“Oh, yes, yes. Please keep coming if you don’t mind.” It’s almost a plea from him, as if someone is trying to use a visitor as a means to escape their prison. I can’t tell whether he actually needs me, or if I’m just there for part of his recovery.
Thinking about it more, he could need me, just not as much as he may need a parent. Siblings can help you with a lot, but nothing relates to the amount of love a parent can give. If there is a way, I’ll do it in a heartbeat, but I remember what our Dad said: You can’t throw yourself over a bridge to help someone when they don’t want to be helped. Does Daniel want to be helped, or does he want to keep living this life? That’s not a question I think I can ask, and knowing the answer could hurt me more.
“Do you want me to bring anything the next time?” I ask, hoping to move the conversation to a lighter subject, buy feeling my phone vibrate, shaking my leg. I know it’s Hanna, she isn’t going to come back inside, and she’s definitely not going to bring games for us.
Daniel’s posture loosens, knowing I want to change the conversation, “No, I think next time will be fine with nothing more.”
I wonder if I said something wrong, seeing as his reply is dry. Actually, he stands, moving away from me and to someone else staying here. It’s clear that I offended him, or had said something wrong. Although, I’m not sure what I could have done. Throughout my life, Daniel and I have never been close but I have always tried to do whatever I can to help him. Yet he always tosses that aside because I’m not the person he wants me to be. I’m not our dad who’s telling him he loves him, or cheering him on. I’m not our mom who’s hugging him while he cries through the hardest withdrawals possible. I’m not who he wants, but I was always the one who wanted to help him the most. It never got me anywhere, though. I don’t think I could ever be enough to help him either.
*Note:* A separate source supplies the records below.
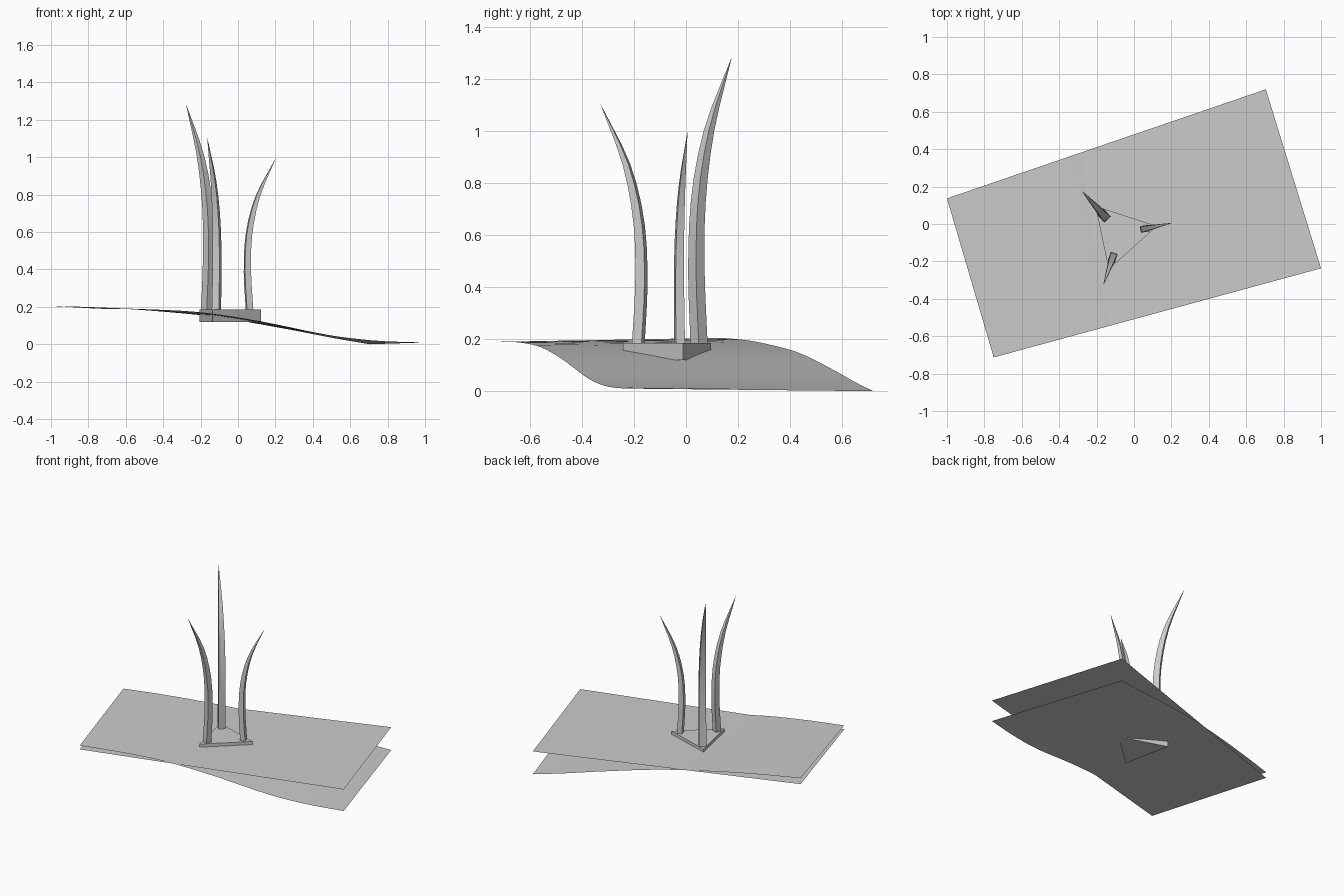
import bpy
import bmesh
from math import radians
from mathutils import Vector, Matrix

cube = bpy.data.objects.get("Cube")
if cube:
    bpy.data.objects.remove(cube)

grey = bpy.data.materials.new("plain grey")
grey.use_nodes = True
grey.diffuse_color = (0.6, 0.6, 0.6, 1)
grey.node_tree.nodes["Principled BSDF"].inputs["Base Color"].default_value = (0.6, 0.6, 0.6, 1)


def make_object(name, bm, smooth=False):
    bmesh.ops.recalc_face_normals(bm, faces=bm.faces)
    mesh = bpy.data.meshes.new(name)
    bm.to_mesh(mesh)
    bm.free()
    mesh.materials.append(grey)
    obj = bpy.data.objects.new(name, mesh)
    bpy.context.collection.objects.link(obj)
    if smooth:
        bpy.ops.object.select_all(action="DESELECT")
        obj.select_set(True)
        bpy.context.view_layer.objects.active = obj
        bpy.ops.object.shade_smooth_by_angle(angle=radians(30))
    return obj


def sample(points, t):
    """Smooth interpolation through (t, value) points."""
    n = len(points)
    i = max(k for k in range(n - 1) if points[k][0] <= t)

    def slope(k):
        a, b = points[max(k - 1, 0)], points[min(k + 1, n - 1)]
        return (b[1] - a[1]) / (b[0] - a[0])

    (t0, v0), (t1, v1) = points[i], points[i + 1]
    h = t1 - t0
    s = (t - t0) / h
    return (v0 * (2 * s**3 - 3 * s**2 + 1) + v1 * (3 * s**2 - 2 * s**3)
            + h * slope(i) * (s**3 - 2 * s**2 + s) + h * slope(i + 1) * (s**3 - s**2))


def loft(bm, rings):
    for lower, upper in zip(rings, rings[1:]):
        for k in range(len(lower)):
            j = (k + 1) % len(lower)
            bm.faces.new((lower[k], lower[j], upper[j], upper[k]))


# Shared outline of the two ground sheets
back_left, back_right = Vector((-1, 0.137)), Vector((0.705, 0.72))
front_left, front_right = Vector((-0.75, -0.713)), Vector((1, -0.237))

# Flat ground sheet
bm = bmesh.new()
bm.faces.new([bm.verts.new((p.x, p.y, 0.163))
              for p in (front_left, front_right, back_right, back_left)])
make_object("flat_ground", bm)

# Sloping ground sheet, ruled between a front and a back edge profile
front_edge = [(0, 0.19), (0.15, 0.187), (0.32, 0.17), (0.49, 0.125),
              (0.72, 0.045), (0.86, 0.018), (1, 0.01)]
back_edge = [(0, 0.205), (0.15, 0.197), (0.31, 0.18), (0.52, 0.145),
             (0.75, 0.078), (0.88, 0.035), (1, 0)]
steps, rows = 24, 4
bm = bmesh.new()
grid = []
for i in range(steps + 1):
    t = i / steps
    a = front_left.lerp(front_right, t).to_3d()
    b = back_left.lerp(back_right, t).to_3d()
    a.z, b.z = sample(front_edge, t), sample(back_edge, t)
    grid.append([bm.verts.new(a.lerp(b, j / rows)) for j in range(rows + 1)])
for left, right in zip(grid, grid[1:]):
    for j in range(rows):
        bm.faces.new((left[j], right[j], right[j + 1], left[j + 1]))
make_object("sloping_ground", bm, True)

# Triangular base slab
centre = Vector((-0.072, -0.053, 0))
angles = (132, 12, 251.5)
bm = bmesh.new()
rings = []
for z in (0.12, 0.185):
    rings.append([bm.verts.new(centre + Matrix.Rotation(radians(a), 3, "Z") @ Vector((0.2, 0, z)))
                  for a in sorted(angles)])
loft(bm, rings)
for ring in rings:
    bm.faces.new(ring)
make_object("base_slab", bm)

# Curved tapering horns, one at each corner of the slab
bow = [(0, 0.015), (0.26, 0), (0.51, 0.012), (0.75, 0.071), (1, 0.194)]
taper = [(0, 1), (0.3, 0.95), (0.6, 0.8), (0.8, 0.52), (1, 0.02)]
horns = (("back_horn", 1.1), ("left_horn", 0.815), ("front_horn", 0.922))
for (name, height), angle in zip(horns, angles):
    spin = Matrix.Rotation(radians(angle), 3, "Z")
    bm = bmesh.new()
    rings = []
    for i in range(13):
        t = i / 12
        r = 0.125 + sample(bow, t) * (0.5 + 0.5 * height / 0.9) * 0.84
        size = height * sample(taper, t) / 2
        d, w = 0.042 * size, 0.043 * size
        rings.append([bm.verts.new(centre + spin @ Vector((r + x * d, y * w, 0.18 + height * t)))
                      for x, y in ((-1, -1), (1, -1), (1, 1), (-1, 1))])
    loft(bm, rings)
    bm.faces.new(rings[0])
    bm.faces.new(rings[-1])
    make_object(name, bm, True)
When we were kids, the two of us would always play together on the playground near our house. Our parents told us to be careful because we could encounter strangers or fall and hurt ourselves. Around the fourth time we went, he didn’t listen to them. Daniel thought he would be bold and jump off the top of a slide, not thinking about the hard ground below, or the rest of the slide either. I remember him screaming and crying in pain, with me running to his side. Being younger than him, I didn’t know what was happening. I was scared something bad happened to him. The other parents were trying to help him, but he pushed me away when I would try. He would say I’m too dumb to know what to do and it would be impossible to actually help him, unlike everyone else. Now isn’t any different.
“I think I’m going to check out, please.” I say to the receptionist in the room. I see Daniel watching me from a distance, not sure what I’m doing, before beginning to walk over to me. But he doesn’t want me, and while I want to help him, some people don’t wish to be helped. You can’t do anything about that either.
Simply having to take off the name badge, I hold my arms close, ignoring my brothers questions. My heart beats out of its chest, like it could break out at any point, wanting to turn back and beg him to let me help. I don’t, though. I’m not helping someone who refuses to help themselves, or anyone around them. So I keep going, not looking to see who might be staring. And especially not to Daniel, an addict who has no intentions of recovering.